What is “indoor air quality”?

Indoor air quality (also called “indoor environmental quality”) describes how inside air can affect a person’s health, comfort, and ability to work. It can include temperature, humidity, lack of outside air (poor ventilation), mold from water damage, or exposure to other chemicals.

OSHA has permissible exposure limits for workplace contaminants, PELs (Permissible Exposure Limits). To determine your facility’s air quality, air monitoring should be accomplished to determine the representative exposure to an employee across an 8-hour day (time weighted average). 29 CFR 1910.1000

What is considered good IAQ?

The qualities of good IAQ should include comfortable temperature and humidity, adequate supply of fresh outdoor air, and control of pollutants from inside and outside of the building.

What are the most common causes of IAQ problems?

The most common causes of IAQ problems in buildings are:

  • Not enough ventilation, lack of fresh outdoor air or contaminated air being brought into the building.
  • Poor upkeep of ventilation, heating and air-conditioning systems.
  • Dampness and moisture damage due to leaks, flooding, or high humidity.
  • Occupant activities, such as construction or remodeling.
  • Indoor and outdoor contaminated air.

How can I tell if there is an IAQ problem in my workplace?

People working in buildings with poor IAQ may notice unpleasant or musty odors or may feel that the building is hot and stuffy. Some workers complain about symptoms that happen at work and go away when they leave work, like having headaches or feeling tired.
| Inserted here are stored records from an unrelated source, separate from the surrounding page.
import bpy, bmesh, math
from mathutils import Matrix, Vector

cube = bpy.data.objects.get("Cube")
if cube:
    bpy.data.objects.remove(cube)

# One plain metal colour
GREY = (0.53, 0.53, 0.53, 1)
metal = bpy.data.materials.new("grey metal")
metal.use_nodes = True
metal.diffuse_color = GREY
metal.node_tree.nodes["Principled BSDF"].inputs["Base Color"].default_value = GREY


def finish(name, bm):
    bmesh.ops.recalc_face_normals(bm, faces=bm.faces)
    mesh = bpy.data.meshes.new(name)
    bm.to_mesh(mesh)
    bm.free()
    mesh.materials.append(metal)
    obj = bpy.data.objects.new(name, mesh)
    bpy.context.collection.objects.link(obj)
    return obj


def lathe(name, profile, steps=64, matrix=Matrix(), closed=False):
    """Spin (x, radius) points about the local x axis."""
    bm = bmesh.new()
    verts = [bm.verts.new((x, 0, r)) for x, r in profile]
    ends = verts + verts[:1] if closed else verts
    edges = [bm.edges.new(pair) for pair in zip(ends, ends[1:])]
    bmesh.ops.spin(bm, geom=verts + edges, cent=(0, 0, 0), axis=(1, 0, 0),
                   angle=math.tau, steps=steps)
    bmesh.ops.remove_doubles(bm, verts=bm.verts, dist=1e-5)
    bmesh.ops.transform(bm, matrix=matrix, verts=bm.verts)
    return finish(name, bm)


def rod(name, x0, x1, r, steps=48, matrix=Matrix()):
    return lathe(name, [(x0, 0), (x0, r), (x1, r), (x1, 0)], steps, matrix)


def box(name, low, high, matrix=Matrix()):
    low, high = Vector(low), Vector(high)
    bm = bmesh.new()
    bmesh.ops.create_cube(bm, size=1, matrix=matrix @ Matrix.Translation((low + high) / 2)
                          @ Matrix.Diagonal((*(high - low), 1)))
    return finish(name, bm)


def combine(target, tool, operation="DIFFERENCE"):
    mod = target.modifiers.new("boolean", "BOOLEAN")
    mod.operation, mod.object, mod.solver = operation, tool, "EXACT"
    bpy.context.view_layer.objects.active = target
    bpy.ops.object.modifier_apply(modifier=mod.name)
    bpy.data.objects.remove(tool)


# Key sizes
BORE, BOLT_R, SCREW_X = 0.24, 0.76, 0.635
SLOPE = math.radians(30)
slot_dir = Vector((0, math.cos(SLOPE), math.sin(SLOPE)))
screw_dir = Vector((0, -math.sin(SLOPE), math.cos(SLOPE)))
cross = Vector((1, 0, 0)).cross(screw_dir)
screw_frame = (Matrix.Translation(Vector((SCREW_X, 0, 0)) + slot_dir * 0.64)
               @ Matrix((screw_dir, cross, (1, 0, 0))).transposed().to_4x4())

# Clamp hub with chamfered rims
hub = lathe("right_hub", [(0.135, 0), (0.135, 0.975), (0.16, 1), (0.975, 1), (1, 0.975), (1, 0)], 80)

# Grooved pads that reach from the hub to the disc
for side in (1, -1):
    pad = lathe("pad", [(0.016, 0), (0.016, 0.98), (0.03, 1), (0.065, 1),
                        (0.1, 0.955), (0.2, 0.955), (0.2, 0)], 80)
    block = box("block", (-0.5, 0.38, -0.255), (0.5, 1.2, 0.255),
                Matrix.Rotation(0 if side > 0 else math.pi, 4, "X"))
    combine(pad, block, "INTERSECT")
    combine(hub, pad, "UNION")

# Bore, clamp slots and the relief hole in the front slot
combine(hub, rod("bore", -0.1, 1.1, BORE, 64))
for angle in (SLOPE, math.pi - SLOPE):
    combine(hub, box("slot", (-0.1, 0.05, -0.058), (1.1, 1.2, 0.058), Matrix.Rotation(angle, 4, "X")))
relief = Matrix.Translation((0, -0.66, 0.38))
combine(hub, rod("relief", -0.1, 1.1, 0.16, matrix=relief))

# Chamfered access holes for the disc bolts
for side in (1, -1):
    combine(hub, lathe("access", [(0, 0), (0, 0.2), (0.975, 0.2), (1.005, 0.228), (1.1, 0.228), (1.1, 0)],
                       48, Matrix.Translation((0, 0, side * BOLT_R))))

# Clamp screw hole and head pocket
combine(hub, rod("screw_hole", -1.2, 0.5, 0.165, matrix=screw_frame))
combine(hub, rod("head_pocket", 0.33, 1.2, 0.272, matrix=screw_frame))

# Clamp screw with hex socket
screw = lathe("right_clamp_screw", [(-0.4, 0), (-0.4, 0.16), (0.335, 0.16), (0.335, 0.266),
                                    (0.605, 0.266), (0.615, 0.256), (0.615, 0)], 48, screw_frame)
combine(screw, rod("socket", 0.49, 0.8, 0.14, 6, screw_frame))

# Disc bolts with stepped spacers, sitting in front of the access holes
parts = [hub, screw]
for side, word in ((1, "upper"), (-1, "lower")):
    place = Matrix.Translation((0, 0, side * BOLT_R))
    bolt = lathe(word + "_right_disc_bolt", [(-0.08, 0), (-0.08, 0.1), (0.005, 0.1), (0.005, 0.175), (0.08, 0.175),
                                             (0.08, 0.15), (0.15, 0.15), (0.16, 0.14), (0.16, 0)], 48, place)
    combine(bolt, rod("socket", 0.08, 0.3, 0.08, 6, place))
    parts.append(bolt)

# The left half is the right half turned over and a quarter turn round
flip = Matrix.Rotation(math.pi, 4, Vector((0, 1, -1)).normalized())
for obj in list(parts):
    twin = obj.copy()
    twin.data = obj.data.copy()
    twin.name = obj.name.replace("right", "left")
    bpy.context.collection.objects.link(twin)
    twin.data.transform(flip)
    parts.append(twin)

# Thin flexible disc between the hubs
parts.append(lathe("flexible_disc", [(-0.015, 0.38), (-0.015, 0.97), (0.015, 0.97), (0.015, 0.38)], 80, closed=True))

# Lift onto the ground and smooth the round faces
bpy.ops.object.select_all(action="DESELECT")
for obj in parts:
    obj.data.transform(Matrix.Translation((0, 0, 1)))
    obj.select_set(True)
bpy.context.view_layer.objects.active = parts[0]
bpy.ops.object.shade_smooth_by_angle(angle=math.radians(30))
Fever, cough, and shortness of breath can be symptoms of a more serious problem. Asthma and some causes of pneumonia (for example, Legionnaires’ Disease and Hypersensitivity Pneumonitis) have been linked to IAQ problems. If symptoms present that are not going away or are getting worse, a doctor should be seen. Not all exposures cause symptoms, so there is no substitute for good building management.

Is there a test that can find an IAQ problem?

There is no single test to find an IAQ problem. Employers should check measurements of temperature, humidity and air flow. In addition, inspection and testing of the ventilation, heating and air conditioning systems (to make sure it is working according to specifications for building use and occupancy) should be performed.

A building walk-through to check for odors and look for water damage, leaks, dirt, or pest droppings may be helpful. Leaks need to be eliminated. Standing water in humidifiers, air conditioning units, on roofs and in boiler pans can become contaminated with bacteria or fungi and need to be eliminated, also.

In some circumstances, specific testing for radon or for asbestos may be required as part of building occupancy. For instance, in schools, asbestos needs to be checked every three years and re-inspected every 6 months (under the Asbestos Hazard Emergency Response Act-AHERA).  See also 29 CFR 1910.1000

What should employers do to prevent IAQ problems?

Employers are required to follow the General Duty Clause of the OSH Act, which requires them to provide workers with a safe workplace that does not have any known hazards that cause or are likely to cause death or serious injury. The OSH Act also requires employers to obey occupational safety and health standards created under it.

Employers should be reasonably aware of the possible sources of poor air quality, and they should have the resources necessary to recognize and control workplace hazards. It is also their responsibility to inform employees of the immediate dangers that are present. Specific state and local regulations may apply.

Is there any specific information that I should keep track of to identify IAQ problems at work?

The following information may be helpful to a doctor or employer to figure out if there is an IAQ problem at your workplace:

  • Are there symptoms that just occur at work and go away outside of work? What are these symptoms?
  • Are these symptoms related to a certain time of day, a certain season or certain location at work?
  • Did the symptoms start when something new happened at work, such as renovation or construction projects?
  • Are there other people at work with similar complaints?
  • Has a doctor previously been consulted for symptoms, and if so, did the doctor diagnose an illness related to IAQ?

If employees think there is an IAQ problem making them sick in their office or work building, what can they do?

If employees are concerned about air quality at work, they can ask for an inquiry to check the ventilation, heating and air conditioning systems, and to make sure there is no water damage. If an employee believes they are experiencing symptoms that may be related to IAQ at work, they should consult with a doctor.

Requests can be made for a Health Hazard Evaluation (HHE) from the National Institute of Occupational Safety and Health (NIOSH). At no cost to employers or workers, NIOSH may investigate workplace health hazards in response to requests from employers, employees and their representatives, and federal agencies.

Spencer-SHE has been providing Safety, Health, and Environmental Compliance Guidance since 1980, offering clients cost-effective, turn-key solutions.  Contact us  here to help you to develop and maintain a safe and healthy workforce.

Sources:  https://www.osha.gov/indoor-air-quality/faqs